I admit that I was really on the fence about running the Subaru Distance Classic 6K on Thanksgiving morning.
It was going to be a long enough day, cooking a full dinner for seven. On top of that, I wasn’t sure racing a few days before the Space Coast Half Marathon was the best idea.
But if there’s one thing runner friends are good at, it’s peer pressure. And I caved under the influence.
Also, there was a super cute turkey shirt to be claimed.
The race was scheduled to start at 7:00 AM (plenty early enough to get home to get a 20 pound turkey in the oven). We got a bit of a car pool going and met up at 5:45 AM. It was about 39 degrees, and I was absolutely regretting the decision to leave my warm, snuggly bed. Brrr.
However, lots of laughter and good conversation on the ride over certainly warmed us up and we were all in great spirits when we arrived at the start line.
We were early enough to be able to breeze in and out of the portapotties (always the mark of a successful race day), and then we met up with more of our friends and huddled up to stay warm before it was ready to go. We even got to meet another runner in our Moms Run This Town local chapter, and I am excited to try running with her this week.
As the clock neared 7:00, the 6K and half marathon runners lined up together. We would start at the same time and then split up further along the route. As you can see, a lot of people were out to get in some physical activity before a day of Thanksgiving festivities.
The National Anthem started to play. There was a technical difficulty and the recording cut off – for a moment, everyone trailed off, and then, all the runners sang the final line “O’er the land of the free and the home of the brave.” It was a beautiful moment and yet another reason why I love the camaraderie of the running community.

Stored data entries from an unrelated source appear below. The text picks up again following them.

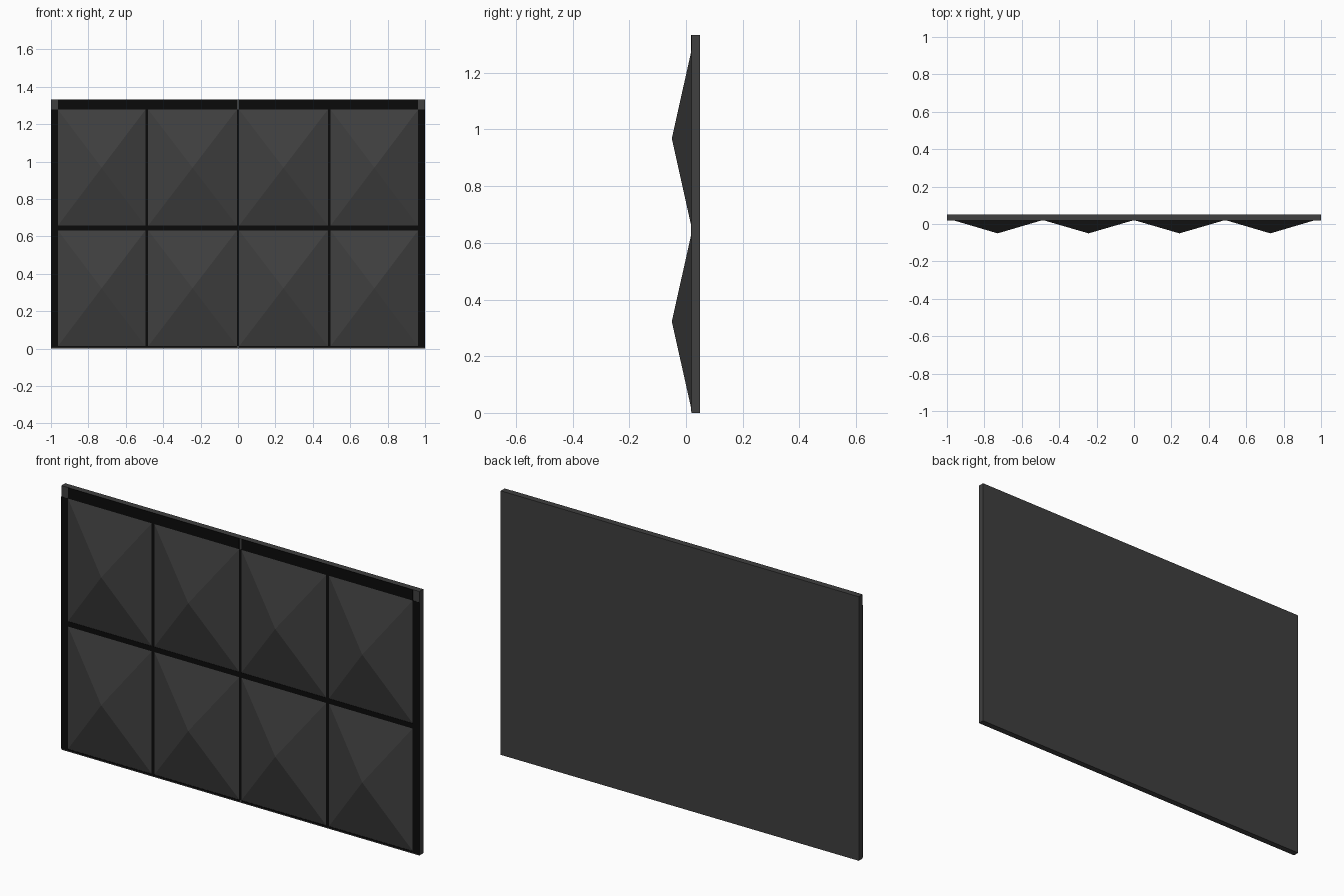
import bpy, bmesh

if "Cube" in bpy.data.objects:
    bpy.data.objects.remove(bpy.data.objects["Cube"])


def material(name, v):
    m = bpy.data.materials.new(name)
    m.diffuse_color = (v, v, v, 1)
    m.use_nodes = True
    m.node_tree.nodes["Principled BSDF"].inputs["Base Color"].default_value = m.diffuse_color
    return m


GREY = material("charcoal", 0.05)
BLACK = material("black", 0.003)

TOP = 1.333                   # panel height
FRONT, BACK, APEX = 0.019, 0.05, -0.05
COLUMNS = [(-0.963, -0.495), (-0.48, -0.006), (0.006, 0.48), (0.495, 0.963)]
ROWS = [(0.013, 0.632), (0.658, 1.278)]


def finish(name, bm, mat):
    bmesh.ops.recalc_face_normals(bm, faces=bm.faces)
    mesh = bpy.data.meshes.new(name)
    bm.to_mesh(mesh)
    bm.free()
    mesh.materials.append(mat)
    ob = bpy.data.objects.new(name, mesh)
    bpy.context.collection.objects.link(ob)


def box(name, x, y, z, mat):
    bm = bmesh.new()
    bmesh.ops.create_cube(bm, size=1)
    for v in bm.verts:
        v.co = [(a + b) / 2 + c * (b - a) for (a, b), c in zip((x, y, z), v.co)]
    finish(name, bm, mat)


def pyramid(name, x, z):
    bm = bmesh.new()
    base = [bm.verts.new((px, FRONT, pz)) for px, pz in
            ((x[0], z[0]), (x[1], z[0]), (x[1], z[1]), (x[0], z[1]))]
    tip = bm.verts.new((sum(x) / 2, APEX, sum(z) / 2))
    bm.faces.new(base)
    for i in range(4):
        bm.faces.new((base[i], base[(i + 1) % 4], tip))
    finish(name, bm, GREY)


# Backing panel
box("backing_panel", (-1, 1), (FRONT, BACK), (0, TOP), GREY)

# Raised pyramid tiles
for r, z in enumerate(ROWS):
    for c, x in enumerate(COLUMNS):
        pyramid(f"pyramid_tile_{r}_{c}", x, z)

# Black strips on the panel face, between and around the tiles
face = (FRONT - 0.001, FRONT + 0.002)
low, high = ROWS[0][0], ROWS[1][1]
edge, gap = COLUMNS[3][1], COLUMNS[2][0]
for side, s in (("left", -1), ("right", 1)):
    def span(a, b):
        return tuple(sorted((s * a, s * b)))
    box(f"{side}_edge_strip", span(edge, 1), face, (0.005, high), BLACK)
    box(f"{side}_top_strip", span(gap, edge), face, (high, TOP), BLACK)
    box(f"{side}_bottom_strip", span(gap, edge), face, (0.005, low), BLACK)
    box(f"{side}_column_strip", span(0.48, 0.495), face, (low, high), BLACK)
box("centre_column_strip", (-gap, gap), face, (low, high), BLACK)
box("row_strip", (-edge, edge), (face[0] - 0.0003, face[1]),
    (ROWS[0][1], ROWS[1][0]), BLACK)
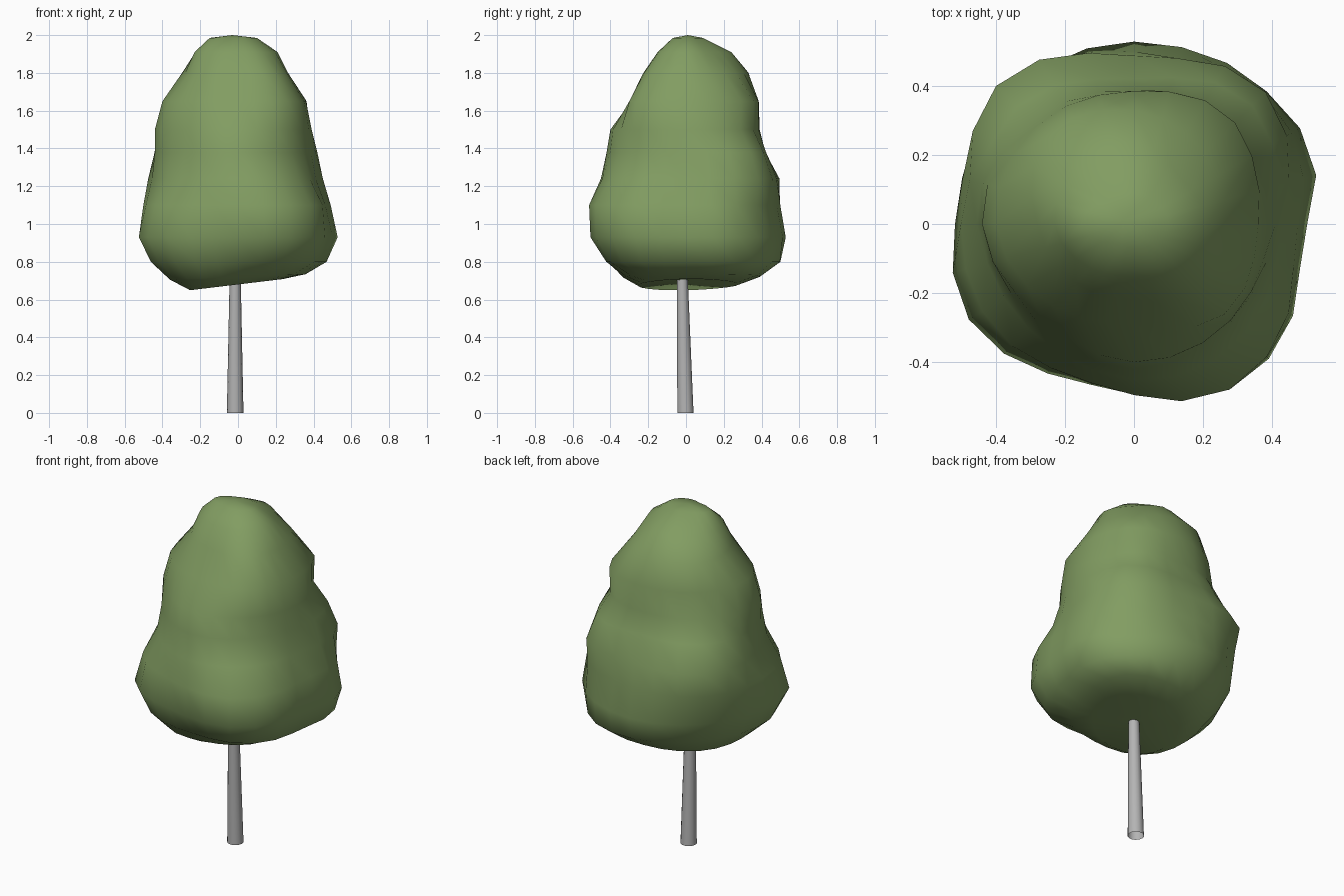
import bpy, bmesh, math
from mathutils import Vector

if "Cube" in bpy.data.objects:
    bpy.data.objects.remove(bpy.data.objects["Cube"])

SEG = 24

# Crown cross-sections: height -> radius every 45 degrees, starting at +x
RINGS = [
    (1.985, (.10, .09, .09, .10, .15, .08, .07, .08)),
    (1.91, (.21, .19, .24, .23, .23, .18, .15, .18)),
    (1.80, (.265, .29, .33, .355, .28, .24, .22, .27)),
    (1.65, (.36, .42, .385, .40, .40, .335, .29, .37)),
    (1.50, (.39, .42, .39, .42, .44, .38, .40, .395)),
    (1.38, (.41, .49, .42, .48, .44, .40, .42, .40)),
    (1.24, (.43, .54, .49, .565, .455, .43, .45, .45)),
    (1.10, (.475, .53, .505, .54, .50, .50, .495, .54)),
    (0.93, (.50, .54, .53, .52, .515, .53, .495, .55)),
    (0.80, (.45, .53, .50, .45, .46, .47, .42, .48)),
    (0.72, (.33, .44, .39, .38, .36, .38, .33, .34)),
    (0.68, (.24, .26, .28, .24, .25, .28, .25, .22)),
]
# Extra foliage lumps and dents: angle, height, size
LUMPS = [(20, .97, .045), (293, 1.05, .03), (203, .93, .03), (248, 1.0, -.03),
         (345, 1.0, -.02), (75, 1.1, -.015), (33, 1.52, -.02)]


def material(name, rgb):
    m = bpy.data.materials.new(name)
    m.diffuse_color = (*rgb, 1)
    m.use_nodes = True
    m.node_tree.nodes["Principled BSDF"].inputs["Base Color"].default_value = m.diffuse_color
    return m


def finish(name, bm, mat, angle):
    bmesh.ops.recalc_face_normals(bm, faces=bm.faces)
    me = bpy.data.meshes.new(name)
    bm.to_mesh(me)
    bm.free()
    me.materials.append(mat)
    ob = bpy.data.objects.new(name, me)
    bpy.context.collection.objects.link(ob)
    bpy.ops.object.select_all(action='DESELECT')
    ob.select_set(True)
    bpy.context.view_layer.objects.active = ob
    bpy.ops.object.shade_smooth_by_angle(angle=math.radians(angle))
    return ob


def loft(bm, rings, tips=()):
    """Skin rings of points; optional tips close the first and last ring."""
    loops = [[bm.verts.new(p) for p in r] for r in rings]
    n = len(loops[0])
    for a, b in zip(loops, loops[1:]):
        for i in range(n):
            j = (i + 1) % n
            bm.faces.new((a[i], a[j], b[j], b[i]))
    for loop, tip in zip((loops[0], loops[-1]), tips):
        c = bm.verts.new(tip)
        for i in range(n):
            bm.faces.new((c, loop[i], loop[(i + 1) % n]))


def smooth_radius(radii, angle):
    """Periodic Catmull-Rom through the eight radii."""
    t = angle / (math.pi / 4)
    i = int(t + 1e-6)
    f = t - i
    a, b, c, d = (radii[(i + k) % 8] for k in (-1, 0, 1, 2))
    return b + .5 * f * (c - a + f * (2*a - 5*b + 4*c - d + f * (3*(b - c) + d - a)))


def crown_point(z, radii, angle):
    r = smooth_radius(radii, angle)
    for deg, zc, amp in LUMPS:
        d = math.remainder(angle - math.radians(deg), math.tau)
        r += amp * math.exp(-(d / .27) ** 2 - ((z - zc) / .16) ** 2)
    x, y = r * math.cos(angle), r * math.sin(angle)
    tilt = .12 if z < .7 else .04 if z < .75 else 0   # underside dips towards -x
    return Vector((x, y, z + tilt * x))


# Leafy crown
bm = bmesh.new()
rings = [[crown_point(z, radii, math.tau * i / SEG) for i in range(SEG)]
         for z, radii in RINGS]
loft(bm, rings, ((-.03, .01, 2.0), (-.02, -.02, .705)))
finish("crown", bm, material("leaf green", (.223, .337, .122)), 80)

# Tapered, slightly leaning trunk, open at both ends
bm = bmesh.new()
sections = [(-.015, -.003, 0, .044), (-.015, -.02, .74, .029)]
rings = [[(cx + r * math.cos(math.tau * i / 14), cy + r * math.sin(math.tau * i / 14), z)
          for i in range(14)] for cx, cy, z, r in sections]
loft(bm, rings)
finish("trunk", bm, material("bark grey", (.456, .456, .456)), 40)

The start of the race was a little crowded. Actually, a lot crowded. It was really hard to maneuver through and around people, tough to find a groove, and darn near impossible to pull over to start intervals. So I kept running. A man hard on my heels was quite vocal in complaining about how he couldn’t get through and I turned to apologize that I was unable to get out of his way. He softened his attitude a little, and finally, at the splitting point, we got some breathing room.
By the way, at this point, my Garmin was reading about .7 miles – I hadn’t stopped to walk and I was feeling fabulous. So I decided to go for the entire mile, just because.
In the meantime, it is important to note that even though I thought I had programmed in my intervals, I hadn’t done it correctly, so when I did decide to do my run/walk, it was up to me to calculate the times in my head. Not my favorite, but it certainly kept me busy.
The course wound through a residential area, so it was quiet and mostly shaded. The temperatures did warm up a bit, and I finally had to strip off my fingerless gloves because I was getting hot. I had gone back and forth between shorts and capris and went with the capris, but I should have chosen differently.
Other than that, I was feeling fabulous and strong. No cramps, no stitches, no struggling to breathe. None of my usual complaints reared their ugly heads to get in the way. Before long, I was waving to the friends that were standing at the final turn, and kicking it in to sprint to the finish line.
This? This is the face of a runner who has had a great race.
And this is my insta-PR for a first time 6K. Also important to note, that this is a pace PR for any race I’ve ever run!
So freaking excited!
We cheered in the rest of our group (the ones who were running the shorter distance) and rounded everyone up to go home. There may have been an egg nog toast. All races should end with one.
This was a great way to start the holiday. I loved getting out and moving in the crisp air, and I also loved seeing all the costumes and themed outfits people were wearing. So creative. I plan on making this part of my Thanksgiving morning tradition from here on out. The only thing I really didn’t love was the fact that there weren’t medals. I know we are lucky that most of our local 5Ks do offer finisher medals, but I think a die-cast turkey on a ribbon would have made the experience just about perfect.
And of course, thank you to the volunteers and spectators who gave up their time that morning to man water spots and cheer us on. The experience wouldn’t be the same without your generous donation of time.
Do you like racing on holidays?
Do you ever cave to racing peer pressure?